**Goal of the exercise**:
Exactly as written, reproduce the lines from the one that contains "mesh.materials.append(grey)" through the end of the records.

[The records — start]

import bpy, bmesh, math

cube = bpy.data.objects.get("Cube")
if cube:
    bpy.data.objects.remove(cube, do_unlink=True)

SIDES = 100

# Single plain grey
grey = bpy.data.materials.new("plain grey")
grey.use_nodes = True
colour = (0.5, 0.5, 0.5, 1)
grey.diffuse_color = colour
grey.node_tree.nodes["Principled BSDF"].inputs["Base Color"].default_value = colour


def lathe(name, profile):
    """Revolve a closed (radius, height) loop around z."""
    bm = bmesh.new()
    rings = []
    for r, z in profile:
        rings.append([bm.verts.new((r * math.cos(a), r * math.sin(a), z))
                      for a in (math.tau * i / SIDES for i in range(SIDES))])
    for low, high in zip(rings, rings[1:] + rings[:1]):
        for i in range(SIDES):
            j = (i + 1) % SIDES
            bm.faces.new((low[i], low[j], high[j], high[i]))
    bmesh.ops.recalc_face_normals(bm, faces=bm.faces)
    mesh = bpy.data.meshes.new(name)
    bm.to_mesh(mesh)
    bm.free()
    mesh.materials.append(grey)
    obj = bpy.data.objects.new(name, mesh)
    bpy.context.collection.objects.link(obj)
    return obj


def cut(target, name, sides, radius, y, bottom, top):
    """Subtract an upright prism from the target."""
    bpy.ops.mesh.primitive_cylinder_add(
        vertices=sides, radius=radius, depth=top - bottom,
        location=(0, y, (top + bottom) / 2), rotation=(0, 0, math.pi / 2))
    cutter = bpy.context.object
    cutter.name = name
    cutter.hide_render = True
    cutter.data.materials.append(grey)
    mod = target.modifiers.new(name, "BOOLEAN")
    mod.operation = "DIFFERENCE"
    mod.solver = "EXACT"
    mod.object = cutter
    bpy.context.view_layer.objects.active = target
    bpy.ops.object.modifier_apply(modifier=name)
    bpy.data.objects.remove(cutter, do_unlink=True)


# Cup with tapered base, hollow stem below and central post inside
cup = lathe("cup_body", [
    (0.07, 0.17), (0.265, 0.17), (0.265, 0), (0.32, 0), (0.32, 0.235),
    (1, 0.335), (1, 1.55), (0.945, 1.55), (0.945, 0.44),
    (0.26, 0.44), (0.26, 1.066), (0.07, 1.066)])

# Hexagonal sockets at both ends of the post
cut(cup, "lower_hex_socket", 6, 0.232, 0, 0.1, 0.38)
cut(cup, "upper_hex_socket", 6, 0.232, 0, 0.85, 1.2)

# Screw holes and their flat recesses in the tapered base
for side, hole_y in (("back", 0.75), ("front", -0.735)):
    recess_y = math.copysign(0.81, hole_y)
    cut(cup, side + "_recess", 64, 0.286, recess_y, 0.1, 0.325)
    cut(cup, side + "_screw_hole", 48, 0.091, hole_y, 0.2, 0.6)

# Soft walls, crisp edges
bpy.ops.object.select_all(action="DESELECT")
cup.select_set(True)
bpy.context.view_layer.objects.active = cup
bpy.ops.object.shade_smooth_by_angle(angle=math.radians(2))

[The records — finish]

**Response to this task**:
    mesh.materials.append(grey)
    obj = bpy.data.objects.new(name, mesh)
    bpy.context.collection.objects.link(obj)
    return obj


def cut(target, name, sides, radius, y, bottom, top):
    """Subtract an upright prism from the target."""
    bpy.ops.mesh.primitive_cylinder_add(
        vertices=sides, radius=radius, depth=top - bottom,
        location=(0, y, (top + bottom) / 2), rotation=(0, 0, math.pi / 2))
    cutter = bpy.context.object
    cutter.name = name
    cutter.hide_render = True
    cutter.data.materials.append(grey)
    mod = target.modifiers.new(name, "BOOLEAN")
    mod.operation = "DIFFERENCE"
    mod.solver = "EXACT"
    mod.object = cutter
    bpy.context.view_layer.objects.active = target
    bpy.ops.object.modifier_apply(modifier=name)
    bpy.data.objects.remove(cutter, do_unlink=True)


# Cup with tapered base, hollow stem below and central post inside
cup = lathe("cup_body", [
    (0.07, 0.17), (0.265, 0.17), (0.265, 0), (0.32, 0), (0.32, 0.235),
    (1, 0.335), (1, 1.55), (0.945, 1.55), (0.945, 0.44),
    (0.26, 0.44), (0.26, 1.066), (0.07, 1.066)])

# Hexagonal sockets at both ends of the post
cut(cup, "lower_hex_socket", 6, 0.232, 0, 0.1, 0.38)
cut(cup, "upper_hex_socket", 6, 0.232, 0, 0.85, 1.2)

# Screw holes and their flat recesses in the tapered base
for side, hole_y in (("back", 0.75), ("front", -0.735)):
    recess_y = math.copysign(0.81, hole_y)
    cut(cup, side + "_recess", 64, 0.286, recess_y, 0.1, 0.325)
    cut(cup, side + "_screw_hole", 48, 0.091, hole_y, 0.2, 0.6)

# Soft walls, crisp edges
bpy.ops.object.select_all(action="DESELECT")
cup.select_set(True)
bpy.context.view_layer.objects.active = cup
bpy.ops.object.shade_smooth_by_angle(angle=math.radians(2))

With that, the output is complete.